WASHINGTON (AP) — The election now seems to have cleared the way for the Patient Protection and Affordable Care Act of 2010 (PPACA) to take full effect.
States and federal agencies how have just 11 months to go before millions of uninsured people are supposed to be able to start signing up for coverage.
There are hurdles in the way.
Republican governors who derided “Obamacare” will now have to decide whether they somehow can join the team. And the administration could stumble under the sheer strain of carrying out the complex legislation, or get tripped up if budget talks with Congress lead to scaling back the plan.
“The clarity brought about by the election is critical,” said Andrew Hyman of the nonpartisan Robert Wood Johnson Foundation. “We are still going to be struggling through the politics, and there are important policy hurdles and logistical challenges. But we are on a very positive trajectory.” Hyman oversees efforts to help states carry out the law.
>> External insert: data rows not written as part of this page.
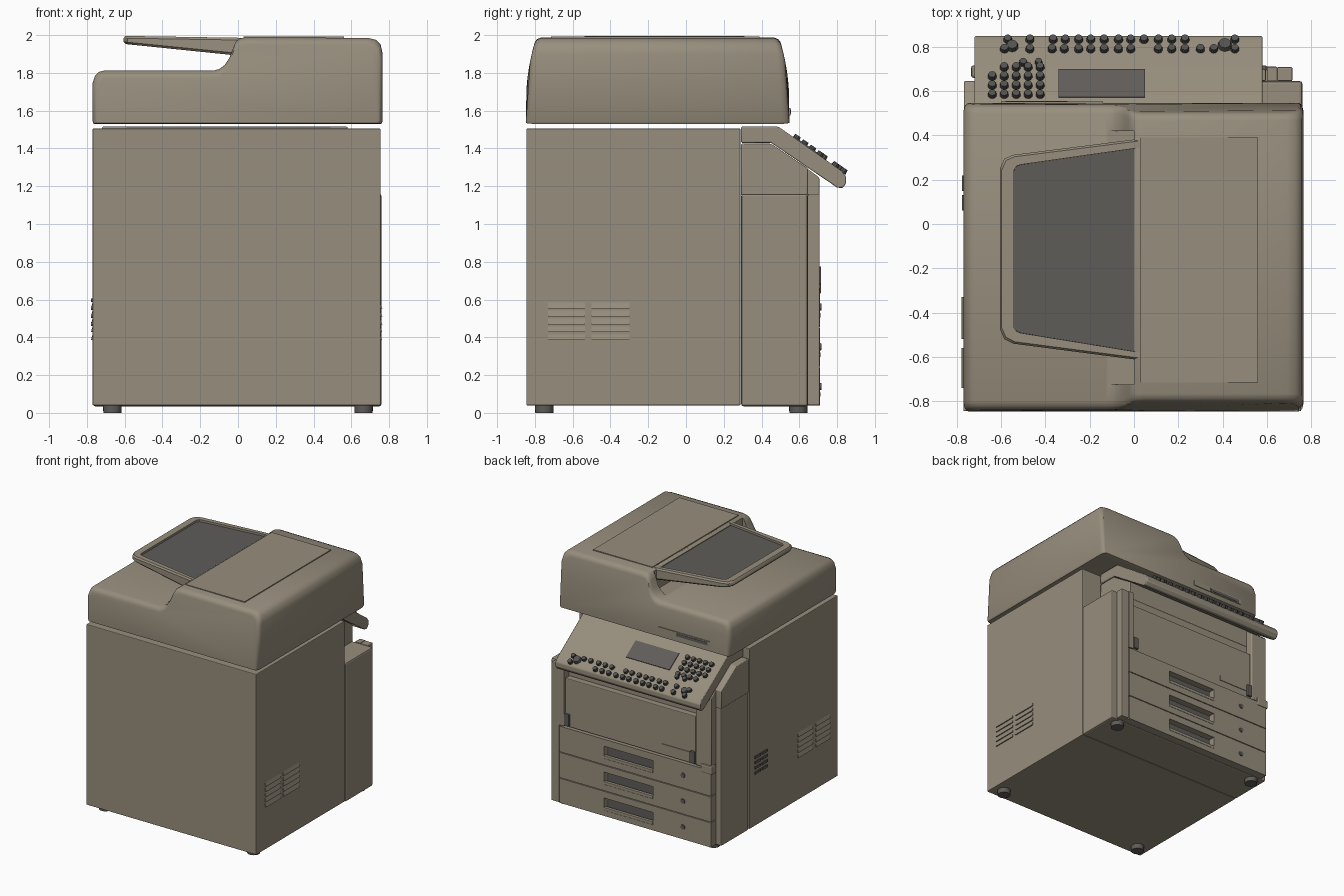
import bpy, bmesh, math
from mathutils import Matrix, Vector

if "Cube" in bpy.data.objects:
    bpy.data.objects.remove(bpy.data.objects["Cube"])


def material(name, rgb):
    m = bpy.data.materials.new(name)
    m.diffuse_color = (*rgb, 1)
    m.use_nodes = True
    m.node_tree.nodes["Principled BSDF"].inputs["Base Color"].default_value = m.diffuse_color
    return m


BEIGE = material("warm beige plastic", (0.31, 0.27, 0.205))
GREY = material("dark grey plastic", (0.115, 0.108, 0.1))
BUTTON = material("charcoal buttons", (0.085, 0.085, 0.083))


def finish(name, bm, mat, bevel=0, smooth=True, segs=2):
    bmesh.ops.recalc_face_normals(bm, faces=bm.faces)
    me = bpy.data.meshes.new(name)
    bm.to_mesh(me)
    bm.free()
    ob = bpy.data.objects.new(name, me)
    bpy.context.collection.objects.link(ob)
    me.materials.append(mat)
    if bevel:
        b = ob.modifiers.new("bevel", 'BEVEL')
        b.width, b.segments = bevel, segs
    if smooth:
        bpy.ops.object.select_all(action='DESELECT')
        ob.select_set(True)
        bpy.context.view_layer.objects.active = ob
        bpy.ops.object.shade_smooth_by_angle(angle=math.radians(35))
    return ob


def add_box(bm, x0, x1, y0, y1, z0, z1):
    mat = Matrix.Translation(((x0 + x1) / 2, (y0 + y1) / 2, (z0 + z1) / 2))
    bmesh.ops.create_cube(bm, size=1, matrix=mat @ Matrix.Diagonal((x1 - x0, y1 - y0, z1 - z0, 1)))


def boxes(name, dims, mat=BEIGE, bevel=0):
    bm = bmesh.new()
    for d in dims:
        add_box(bm, *d)
    return finish(name, bm, mat, bevel, smooth=False)


def loft(bm, rings):
    """Skin closed rings of points and cap both ends."""
    vs = [[bm.verts.new(p) for p in r] for r in rings]
    n = len(vs[0])
    for a, b in zip(vs, vs[1:]):
        for i in range(n):
            bm.faces.new((a[i], a[(i + 1) % n], b[(i + 1) % n], b[i]))
    bm.faces.new(vs[0])
    bm.faces.new(vs[-1])


def side_extrude(name, profile, x0, x1, bevel=0, mat=BEIGE):
    """Extrude a (y, z) profile along x."""
    bm = bmesh.new()
    loft(bm, [[(x, y, z) for y, z in profile] for x in (x0, x1)])
    return finish(name, bm, mat, bevel)


def cut(ob, dims):
    cutter = boxes(ob.name + "_cutter", dims)
    cutter.hide_render = True
    cutter.hide_set(True)
    m = ob.modifiers.new("cut", 'BOOLEAN')
    m.object, m.operation, m.solver = cutter, 'DIFFERENCE', 'EXACT'


# Main cabinet, front module and its raised upper part
boxes("cabinet", [(-0.77, 0.755, -0.845, 0.288, 0.04, 1.505)], bevel=0.005)
boxes("front_module", [(-0.768, 0.76, 0.292, 0.645, 0.035, 1.16)], bevel=0.012)
side_extrude("upper_module", [(0.292, 1.15), (0.645, 1.15), (0.645, 1.295), (0.45, 1.425), (0.292, 1.425)],
             -0.768, 0.58, 0.006)

# Feet
bm = bmesh.new()
for x in (-0.665, 0.665):
    for y in (-0.75, 0.595):
        bmesh.ops.create_cone(bm, cap_ends=True, segments=20, radius1=0.048, radius2=0.05, depth=0.05,
                              matrix=Matrix.Translation((x, y, 0.025)))
finish("feet", bm, GREY)

# Front frame: left post, right post and ledge above the drawers
boxes("front_post", [(0.645, 0.715, 0.645, 0.708, 0.04, 1.16)], bevel=0.006)
boxes("upper_post", [(0.6, 0.645, 0.645, 0.708, 0.67, 1.16)])
side_extrude("side_post", [(0.64, 0.67), (0.706, 0.67), (0.706, 1.245), (0.64, 1.295)], -0.72, -0.58, 0.006)
boxes("post_catch", [(-0.735, -0.63, 0.66, 0.716, 0.63, 0.70)], bevel=0.01)

# Bypass tray door with a blank label plate and two latches
boxes("bypass_door", [(-0.575, 0.595, 0.645, 0.698, 0.67, 1.06)], bevel=0.006)
boxes("label_plate", [(-0.53, -0.27, 0.698, 0.703, 0.72, 0.76)])
boxes("door_latches", [(x - 0.022, x + 0.022, 0.69, 0.716, 0.68, 0.775) for x in (0.575, -0.555)], GREY, 0.004)

# Paper drawers with recessed grips and locks
for i, (z0, z1) in enumerate([(0.455, 0.662), (0.245, 0.449), (0.04, 0.239)]):
    drawer = boxes(f"drawer_{i + 1}", [(-0.72, 0.64, 0.64, 0.71, z0, z1)])
    gz = (0.505, 0.295, 0.085)[i]
    cut(drawer, [(-0.2, 0.24, 0.655, 0.75, gz, gz + 0.1)])
    boxes(f"drawer_grip_{i + 1}", [(-0.2, 0.24, 0.685, 0.712, gz, gz + 0.025)], bevel=0.004)
    boxes(f"grip_lining_{i + 1}", [(-0.195, 0.235, 0.652, 0.658, gz + 0.005, gz + 0.095)], GREY)
    bm = bmesh.new()
    bmesh.ops.create_cone(bm, cap_ends=True, segments=16, radius1=0.02, radius2=0.018, depth=0.012,
                          matrix=Matrix.Translation((-0.47, 0.711, gz + 0.055)) @ Matrix.Rotation(-math.pi / 2, 4, 'X'))
    finish(f"drawer_lock_{i + 1}", bm, GREY)

# Side vents: louvred slats
for name, x, groups in (("right_vents", 0.755, ((-0.73, -0.535), (-0.5, -0.3))),
                        ("left_vents", -0.77, ((-0.74, -0.56), (-0.52, -0.33)))):
    s = math.copysign(1, x)
    bm = bmesh.new()
    for y0, y1 in groups:
        for k in range(5):
            z = 0.385 + k * 0.042
            tri = [(x - s * 0.004, z), (x + s * 0.009, z), (x - s * 0.001, z + 0.034)]
            loft(bm, [[(a, y, b) for a, b in tri] for y in (y0, y1)])
    finish(name, bm, BEIGE, smooth=False)
boxes("small_vent", [(-0.777, -0.765, y, y + 0.07, 0.46 + k * 0.042, 0.48 + k * 0.042)
                     for y in (0.06, 0.15) for k in range(4)], GREY)

# Sloped control panel
side_extrude("control_panel", [(0.292, 1.43), (0.292, 1.515), (0.49, 1.515), (0.825, 1.28), (0.848, 1.25),
                               (0.848, 1.215), (0.828, 1.19), (0.80, 1.193), (0.45, 1.43)], -0.72, 0.58, 0.006)
TILT = math.atan2(0.235, 0.335)


def on_panel(x, y, lift=0.0):
    z = 1.515 - (y - 0.49) * math.tan(TILT)
    return Matrix.Translation((x, y, z)) @ Matrix.Rotation(-TILT, 4, 'X') @ Matrix.Translation((0, 0, lift))


# Display
bm = bmesh.new()
bmesh.ops.create_cube(bm, size=1, matrix=on_panel(-0.145, 0.633) @ Matrix.Diagonal((0.39, 0.152, 0.012, 1)))
finish("display", bm, GREY, smooth=False)

# Panel buttons: two long rows, a keypad and two large keys
spots = [(x, 0.83, 0.021) for x in (-0.57, -0.47, -0.365, -0.31, -0.25, -0.195, -0.135, -0.07, -0.015,
                                    0.045, 0.11, 0.17, 0.23, 0.455)]
spots += [(x, 0.787, 0.021) for x in (-0.585, -0.47, -0.37, -0.315, -0.25, -0.195, -0.135, -0.07, -0.015,
                                      0.11, 0.17, 0.23, 0.30, 0.36, 0.455)]
spots += [(-0.64 + 0.054 * i, 0.582 + 0.041 * j, 0.021) for i in range(5) for j in range(4) if (i, j) != (0, 3) or j < 3]
spots += [(-0.55, 0.80, 0.03), (0.41, 0.805, 0.034), (-0.5, 0.725, 0.02), (-0.43, 0.727, 0.018)]
bm = bmesh.new()
for x, y, r in spots:
    bmesh.ops.create_cone(bm, cap_ends=True, segments=10, radius1=r, radius2=r * 0.8, depth=0.026,
                          matrix=on_panel(x, y, 0.008))
finish("panel_buttons", bm, BUTTON)

# Scanner lid with raised document feeder: stepped profile, rounded ends
LID = [(-0.765, 1.53), (-0.77, 1.545), (-0.77, 1.745), (-0.757, 1.785), (-0.738, 1.805), (-0.71, 1.812),
       (-0.13, 1.812), (-0.10, 1.82), (-0.07, 1.842), (-0.045, 1.88), (-0.025, 1.935), (-0.01, 1.968),
       (0.01, 1.982), (0.04, 1.988), (0.69, 1.985), (0.73, 1.975), (0.755, 1.95), (0.766, 1.90),
       (0.766, 1.545), (0.758, 1.53)]


def lid_ring(y, d):
    ring = []
    for x, z in LID:
        lean = 0.04 * max(0, (z - 1.68) / 0.3) ** 2
        zz = z - d if z > 1.7 else z + d * 0.15
        ring.append((x * (1 - 0.6 * d / 0.77), y - math.copysign(lean, y), zz))
    return ring


bm = bmesh.new()
steps = [(0, 0.04), (0.005, 0.024), (0.016, 0.01), (0.04, 0)]
loft(bm, [lid_ring(-0.847 + a, d) for a, d in steps] + [lid_ring(0.547 - a, d) for a, d in reversed(steps)])
lid = finish("scanner_lid", bm, BEIGE)
cut(lid, [(-0.115, 0.0, -0.725, 0.42, 1.813, 2.1)])

# Feeder cover plate and slot on the lid front
boxes("feeder_cover", [(0.03, 0.56, -0.715, 0.39, 1.98, 1.993)])
boxes("lid_slot", [(-0.60, -0.14, 0.54, 0.552, 1.575, 1.615)])
boxes("lid_slot_opening", [(-0.58, -0.30, 0.55, 0.555, 1.582, 1.605)], GREY)

# Document tray: tapered slab with a raised rim around a dark bed
OUTER = [(0.03, 0.385), (-0.545, 0.312), (-0.585, 0.295), (-0.605, 0.25),
         (-0.605, -0.475), (-0.585, -0.52), (-0.545, -0.54), (0.03, -0.615)]
INNER = [(0.03, 0.345), (-0.51, 0.268), (-0.53, 0.262), (-0.543, 0.24),
         (-0.543, -0.465), (-0.53, -0.485), (-0.51, -0.492), (0.03, -0.58)]


def top_z(x):
    return 1.986 - 0.016 * x


def bottom_z(x):
    return 1.896 - 0.1 * (x + 0.04)


def flat(points, f, off=0.0, k=1.0):
    c = Vector((-0.2, -0.11))
    return [(c.x + (x - c.x) * k, c.y + (y - c.y) * k, f(x) + off) for x, y in points]


bm = bmesh.new()
loft(bm, [flat(OUTER, bottom_z, 0, 0.975), flat(OUTER, bottom_z, 0.012), flat(OUTER, top_z, -0.012),
          flat(OUTER, top_z, 0, 0.98), flat(INNER, top_z), flat(INNER, top_z, -0.02)])
finish("document_tray", bm, BEIGE)
bm = bmesh.new()
loft(bm, [flat(INNER, top_z, -0.024), flat(INNER, top_z, -0.016, 0.998)])
finish("tray_bed", bm, GREY, smooth=False)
In the two years since passage of PPACA, the Obama administration has been consumed with planning and playing political defense. Now it must execute.
States must notify Washington a week from Friday whether they will be setting up new health insurance markets, called exchanges, in which millions of households and small businesses will shop for private coverage. The U.S. Department of Health and Human Services (HHS) is supposed to run the exchanges in states that aren’t ready or willing.
Open enrollment for exchange plans is scheduled to start Oct. 1, 2013, and coverage will be effective Jan. 1, 2014.
A steadying force within the administration is likely to be HHS Secretary Kathleen Sebelius. The former Kansas governor has said she wants to stay until the law is fully enacted. “I can’t imagine walking out the door in the middle of that,” she told The Kansas City Star during the Democratic convention. Her office declined to comment.
Republicans will be leading more than half the states, so governors are going to be her main counterparts.
Some, like Rick Perry of Texas and Rick Scott of Florida, have drawn a line against helping carry out Obama’s law. In other states, voters have endorsed a hard stance. Missouri voters passed a ballot measure Tuesday that would prohibit establishment of a health insurance exchange unless the Legislature approves. State-level challenges to the federal law will continue to be filed in court.
But other GOP governors have been on the fence, awaiting the outcome of the election. All eyes will be on pragmatists like Chris Christie of New Jersey and Bob McDonnell of Virginia, whose states have done considerable planning of their own to set up exchanges.
“Republican governors are at the center of the health care universe right now,” said Michael Ramlet, health policy director at the American Action Forum, a center-right think tank. “They do not have a uniform position across the board.”
GOP governors are pressing Sebelius on whether the administration will approve partial, less costly Medicaid expansions. There has been no ruling yet.